_Task prompt_. Every line of the listing that contains the word "return" is to be copied out.
[Dataset records Boundary: Start]
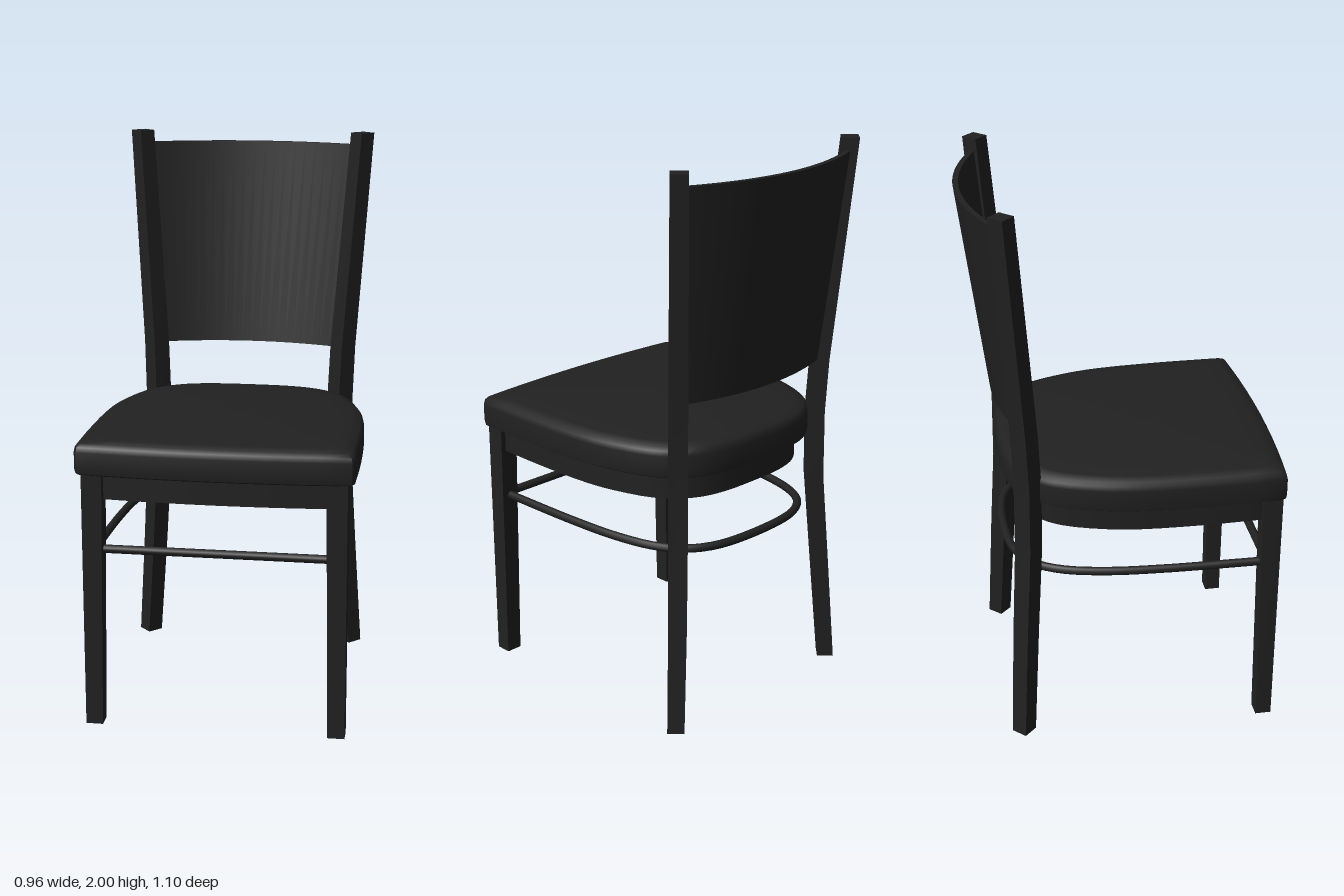
import * as THREE from 'three';
import { toCreasedNormals } from 'three/addons/utils/BufferGeometryUtils.js';

const V2 = (x, z) => new THREE.Vector2(x, -z); // plan point, seen from above

// Closed solid through plan outlines stacked upwards: [{ y, pts }]
function loft(rings, crease = 0.6) {
  const n = rings[0].pts.length;
  const pos = [], idx = [];
  for (const r of rings) {
    const y = typeof r.y === 'function' ? r.y : () => r.y;
    r.pts.forEach((p) => pos.push(p.x, y(p), -p.y));
  }
  for (let k = 0; k < rings.length - 1; k++) {
    for (let i = 0; i < n; i++) {
      const a = k * n + i, b = k * n + (i + 1) % n;
      idx.push(a, b, b + n, a, b + n, a + n);
    }
  }
  const cap = (ring, offset, flip) => {
    for (const [a, b, c] of THREE.ShapeUtils.triangulateShape(ring.pts, [])) {
      if (flip) idx.push(offset + c, offset + b, offset + a);
      else idx.push(offset + a, offset + b, offset + c);
    }
  };
  cap(rings[0], 0, true);
  cap(rings[rings.length - 1], (rings.length - 1) * n, false);
  const g = new THREE.BufferGeometry();
  g.setAttribute('position', new THREE.Float32BufferAttribute(pos, 3));
  g.setIndex(idx);
  return toCreasedNormals(g, crease);
}

// Anticlockwise copy of an outline
const ccw = (pts) => (THREE.ShapeUtils.area(pts) < 0 ? pts.slice().reverse() : pts);

// Mirror half an open path (ending on x = 0) to the other side
const mirrored = (half) => [...half, ...half.slice(0, -1).reverse().map(([x, z]) => [-x, z])];

function smooth(points, count, y = 0) {
  const c = new THREE.CatmullRomCurve3(points.map(([x, z]) => new THREE.Vector3(x, y, z)), false, 'centripetal');
  return count ? c.getPoints(count) : c;
}

// D-shaped seat plan: rounded back, gently bowed front
function seatOutline() {
  const sides = mirrored([[0.48, 0.505], [0.482, 0.25], [0.47, 0], [0.445, -0.13], [0.39, -0.28],
    [0.33, -0.355], [0.25, -0.405], [0.15, -0.429], [0, -0.435]]);
  const front = [];
  for (let i = 0; i <= 10; i++) {
    const u = -1 + i / 5;
    front.push(V2(u * 0.47, 0.545 - 0.023 * u * u));
  }
  return ccw([...smooth(sides, 48).map((p) => V2(p.x, p.z)), ...front]);
}

const scaled = (pts, s) => pts.map((p) => V2(p.x * s, 0.05 + (-p.y - 0.05) * s));
const rect = (x, z, w, d) => ccw([V2(x - w, z - d), V2(x + w, z - d), V2(x + w, z + d), V2(x - w, z + d)]);
const diamond = (x, z, r) => ccw([V2(x - r, z), V2(x, z - r), V2(x + r, z), V2(x, z + r)]);

export function createModel() {
  const chair = new THREE.Group();
  chair.name = 'chair';
  const black = new THREE.MeshStandardMaterial({ color: 0x212121 });
  black.name = 'black';
  const add = (name, geometry) => {
    const m = new THREE.Mesh(geometry, black);
    m.name = name;
    chair.add(m);
    return m;
  };

  // Padded seat with soft edges and a slight dome
  const outline = seatOutline();
  add('seat', loft([[0.975, 0.918], [0.995, 0.924], [1, 0.94], [1, 1.0], [0.992, 1.018], [0.97, 1.03],
    [0.9, 1.037], [0.75, 1.045], [0.5, 1.052], [0.2, 1.056]]
    .map(([s, y]) => ({ y, pts: scaled(outline, s) })), 0.8));

  // Hollow apron under the seat
  const apronShape = new THREE.Shape(scaled(outline, 0.91));
  apronShape.holes.push(new THREE.Path(scaled(outline, 0.84)));
  const apron = new THREE.ExtrudeGeometry(apronShape, { depth: 0.095, bevelEnabled: false });
  apron.rotateX(-Math.PI / 2);
  apron.translate(0, 0.827, 0);
  add('apron', toCreasedNormals(apron, 0.6));

  // Legs; the rear ones continue up as the back posts
  const postPath = [[0, 0.403, -0.41, 0.043], [0.4, 0.375, -0.39, 0.046], [0.75, 0.353, -0.37, 0.048],
    [1.0, 0.352, -0.368, 0.048], [1.2, 0.359, -0.377, 0.047], [2.0, 0.415, -0.437, 0.043]];
  for (const [side, s] of [['left', 1], ['right', -1]]) {
    add(side + 'FrontLeg', loft([
      { y: 0, pts: rect(s * 0.428, 0.478, 0.03, 0.029) },
      { y: 0.925, pts: rect(s * 0.42, 0.48, 0.036, 0.035) },
    ], 0.3));
    add(side + 'RearLegAndPost', loft(
      postPath.map(([y, x, z, r]) => ({ y, pts: diamond(s * x, z, r) })), 0.3));
  }

  // Curved back panel, wider and further back at the top
  const panelRing = (y, half, apex, depth) => {
    const back = [], front = [];
    for (let i = 0; i <= 20; i++) {
      const u = -1 + i / 10;
      const z = apex + depth * u * u;
      back.push(V2(u * half, z));
      front.unshift(V2(u * half, z + 0.02));
    }
    return { y, pts: ccw([...back, ...front]) };
  };
  add('backPanel', loft([panelRing(1.2, 0.335, -0.45, 0.06), panelRing(1.955, 0.392, -0.55, 0.092)], 0.5));

  // Straight front stretcher and the hoop running round the other sides
  const rail = new THREE.CylinderGeometry(0.015, 0.015, 0.8, 12);
  rail.rotateZ(Math.PI / 2);
  add('frontStretcher', rail).position.set(0, 0.645, 0.475);
  const hoop = smooth(mirrored([[0.42, 0.47], [0.41, 0.1], [0.392, -0.1], [0.355, -0.25], [0.3, -0.34],
    [0.2, -0.4], [0, -0.422]]), 0, 0.645);
  add('hoopStretcher', new THREE.TubeGeometry(hoop, 64, 0.015, 10, false));

  return chair;
}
[Dataset records Boundary: End]
_Answer space_.
  return toCreasedNormals(g, crease);
  return count ? c.getPoints(count) : c;
  return ccw([...smooth(sides, 48).map((p) => V2(p.x, p.z)), ...front]);
    return m;
    return { y, pts: ccw([...back, ...front]) };
  return chair;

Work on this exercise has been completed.